### WORK REQUEST
Some of the lines below need repeating. Reproduce exactly those between the lines holding "moved = [g for" and "return [(u +", inclusive.

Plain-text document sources
# # # #
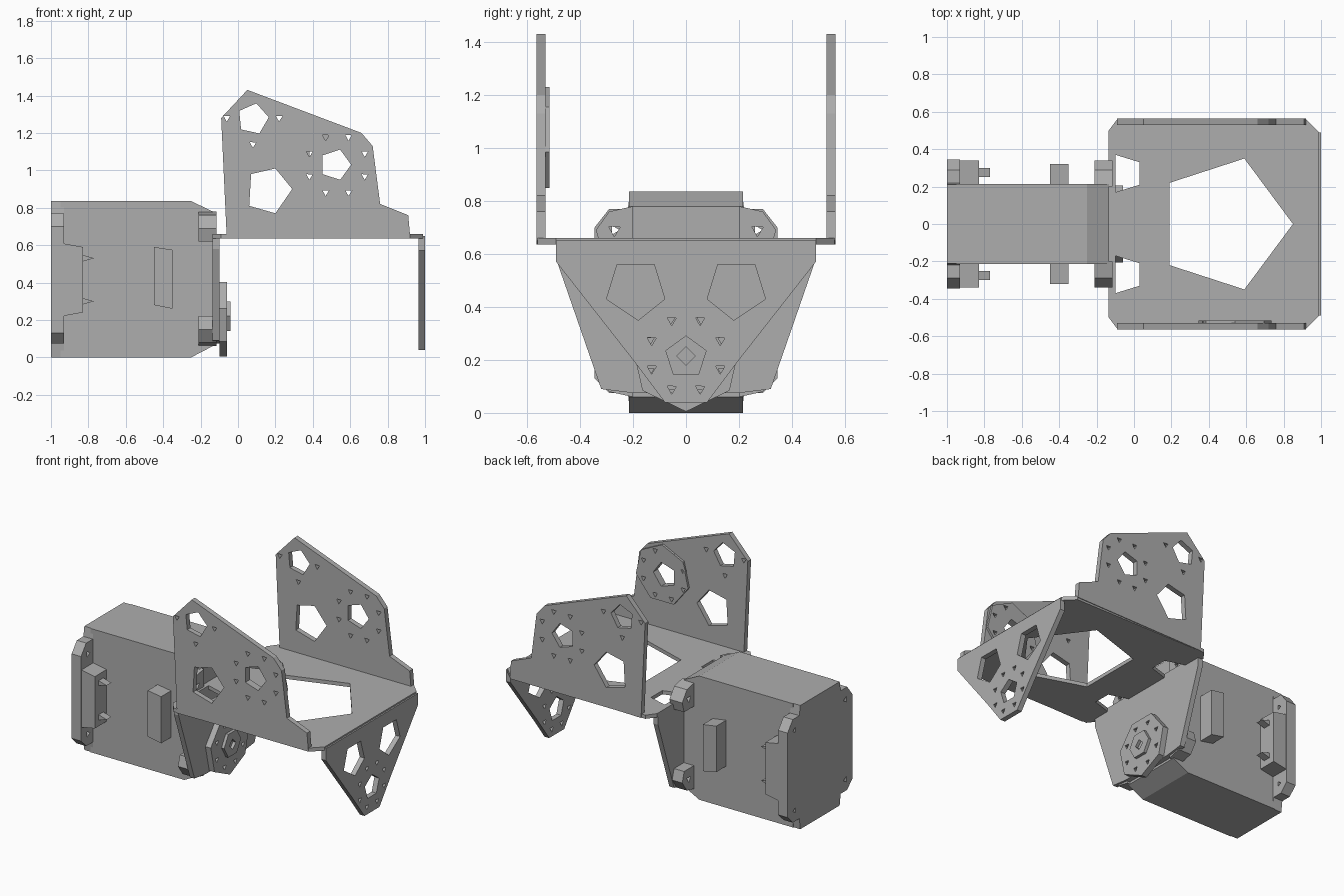
import bpy, bmesh, math
from mathutils import Vector

cube = bpy.data.objects.get("Cube")
if cube:
    bpy.data.objects.remove(cube, do_unlink=True)

GREY = (0.42, 0.42, 0.42, 1)
mat = bpy.data.materials.new("plain grey")
mat.use_nodes = True
mat.diffuse_color = GREY
mat.node_tree.nodes["Principled BSDF"].inputs["Base Color"].default_value = GREY


def place(axis, u, v, depth):
    return {"x": Vector((depth, u, v)), "y": Vector((u, depth, v)), "z": Vector((u, v, depth))}[axis]


def plate(name, axis, start, end, outline, holes=()):
    """Extrude an outline with holes along an axis."""
    bm = bmesh.new()
    edges = []
    for loop in [outline, *holes]:
        vs = [bm.verts.new(place(axis, u, v, start)) for u, v in loop]
        edges += [bm.edges.new((a, b)) for a, b in zip(vs, vs[1:] + vs[:1])]
    bmesh.ops.triangle_fill(bm, edges=edges, use_beauty=True)
    out = bmesh.ops.extrude_face_region(bm, geom=bm.faces[:])
    moved = [g for g in out["geom"] if isinstance(g, bmesh.types.BMVert)]
    bmesh.ops.translate(bm, verts=moved, vec=place(axis, 0, 0, end - start))
    bmesh.ops.recalc_face_normals(bm, faces=bm.faces[:])
    bmesh.ops.dissolve_limit(bm, angle_limit=0.01, verts=bm.verts[:], edges=bm.edges[:])
    mesh = bpy.data.meshes.new(name)
    bm.to_mesh(mesh)
    bm.free()
    mesh.materials.append(mat)
    obj = bpy.data.objects.new(name, mesh)
    bpy.context.collection.objects.link(obj)
    return obj


def ngon(u, v, r, n, turn=0.0):
    return [(u + r * math.cos(turn + math.tau * i / n), v + r * math.sin(turn + math.tau * i / n))
            for i in range(n)]


def screw_ring(u, v, r, n, turn=0.0):
    return [ngon(a, b, 0.02, 3, 0.5) for a, b in ngon(u, v, r, n, turn)]


def mirrored(half):
    return half + [(-u, v) for u, v in reversed(half)]


def rect(u0, u1, v0, v1):
    return [(u0, v0), (u1, v0), (u1, v1), (u0, v1)]


# Motor case and rear end cap
plate("motor_body", "y", -0.215, 0.215,
      [(-0.95, 0), (-0.25, 0), (-0.135, 0.06), (-0.135, 0.78), (-0.25, 0.835), (-0.95, 0.835)])
cap = mirrored([(0.21, 0.0), (0.22, 0.075), (0.29, 0.075), (0.345, 0.13),
                (0.345, 0.7), (0.29, 0.77), (0.22, 0.77), (0.21, 0.835)])
cap_holes = [ngon(s * 0.27, z, 0.02, 3) for s in (-1, 1) for z in (0.15, 0.69)]
plate("motor_end_cap", "x", -1.0, -0.93, cap, cap_holes)

# Mounting lugs, ribs and clips on both motor sides
for side, s in (("left", 1), ("right", -1)):
    y0, y1 = sorted((s * 0.21, s * 0.34))
    plate(f"cap_block_{side}", "y", y0, y1,
          [(-0.94, 0.22), (-0.83, 0.24), (-0.83, 0.59), (-0.94, 0.61)])
    r0, r1 = sorted((s * 0.21, s * 0.32))
    plate(f"side_rib_{side}", "y", r0, r1,
          [(-0.45, 0.28), (-0.35, 0.26), (-0.35, 0.575), (-0.45, 0.59)])
    c0, c1 = sorted((s * 0.25, s * 0.3))
    for z in (0.3, 0.53):
        plate(f"cap_clip_{side}", "y", c0, c1, [(-0.84, z - 0.02), (-0.77, z), (-0.84, z + 0.02)])
    for level, z, m in (("upper", 0.69, 1), ("lower", 0.15, -1)):
        shape = [(s * 0.2, z - m * 0.07), (s * 0.32, z - m * 0.07), (s * 0.34, z),
                 (s * 0.29, z + m * 0.07), (s * 0.2, z + m * 0.09)]
        plate(f"mounting_lug_{level}_{side}", "x", -0.21, -0.115, shape,
              [ngon(s * 0.27, z, 0.025, 3, 0.5)])

# Bracket floor with large opening and two slots
slots = [[(-0.1, s * 0.37), (0.03, s * 0.33), (0.03, s * 0.21), (-0.1, s * 0.17)] for s in (-1, 1)]
floor_hole = [(0.85, 0), (0.59, 0.35), (0.19, 0.22), (0.19, -0.22), (0.59, -0.35)]
floor_edge = [(-0.135, 0.5), (-0.09, 0.56), (0.92, 0.56), (0.99, 0.49)]
plate("bracket_floor", "z", 0.635, 0.66,
      floor_edge + [(x, -y) for x, y in reversed(floor_edge)], [*slots, floor_hole])

# Upright side arms
arm = [(-0.06, 0.635), (0.92, 0.65), (0.91, 0.76), (0.76, 0.82), (0.72, 1.13),
       (0.66, 1.2), (0.05, 1.43), (-0.09, 1.28)]
arm_holes = [ngon(0.08, 1.275, 0.085, 5, 0.1),
             [(0.07, 0.98), (0.2, 1.01), (0.29, 0.9), (0.2, 0.77), (0.06, 0.81)],
             ngon(0.52, 1.03, 0.085, 5),
             *screw_ring(0.53, 1.03, 0.16, 8, math.pi / 8),
             *screw_ring(0.08, 1.28, 0.14, 4)[:1], *screw_ring(0.08, 1.28, 0.14, 4)[2:]]
for side, y in (("left", 0.53), ("right", -0.565)):
    plate(f"bracket_arm_{side}", "y", y, y + 0.035, arm, arm_holes)

# Flange hanging at the far end
window = [(0.26, 0.56), (0.12, 0.56), (0.08, 0.43), (0.18, 0.35), (0.3, 0.43)]
plate("end_flange", "x", 0.965, 1.0,
      mirrored([(0.08, 0.04), (0.2, 0.2), (0.49, 0.57), (0.49, 0.65)]),
      [window, [(-u, v) for u, v in window], ngon(0, 0.21, 0.08, 5, math.pi / 2),
       *screw_ring(0, 0.22, 0.14, 8, math.pi / 8)])

# Flange bolted to the motor
plate("motor_flange", "x", -0.135, -0.1,
      mirrored([(0.2, 0.075), (0.32, 0.09), (0.49, 0.58), (0.49, 0.65)]))

# Round drive horns
plate("motor_horn", "x", -0.1, -0.06, ngon(0, 0.215, 0.21, 7, -math.pi / 2),
      screw_ring(0, 0.215, 0.15, 8, math.pi / 8))
plate("motor_horn_hub", "x", -0.07, -0.04, ngon(0, 0.22, 0.09, 6), [ngon(0, 0.215, 0.035, 4)])
plate("arm_horn", "y", -0.532, -0.515, ngon(0.54, 1.03, 0.2, 7, math.pi / 2),
      [ngon(0.52, 1.03, 0.085, 5), *screw_ring(0.53, 1.03, 0.16, 8, math.pi / 8)])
# # # #
### ANSWER SPACE
    moved = [g for g in out["geom"] if isinstance(g, bmesh.types.BMVert)]
    bmesh.ops.translate(bm, verts=moved, vec=place(axis, 0, 0, end - start))
    bmesh.ops.recalc_face_normals(bm, faces=bm.faces[:])
    bmesh.ops.dissolve_limit(bm, angle_limit=0.01, verts=bm.verts[:], edges=bm.edges[:])
    mesh = bpy.data.meshes.new(name)
    bm.to_mesh(mesh)
    bm.free()
    mesh.materials.append(mat)
    obj = bpy.data.objects.new(name, mesh)
    bpy.context.collection.objects.link(obj)
    return obj


def ngon(u, v, r, n, turn=0.0):
    return [(u + r * math.cos(turn + math.tau * i / n), v + r * math.sin(turn + math.tau * i / n))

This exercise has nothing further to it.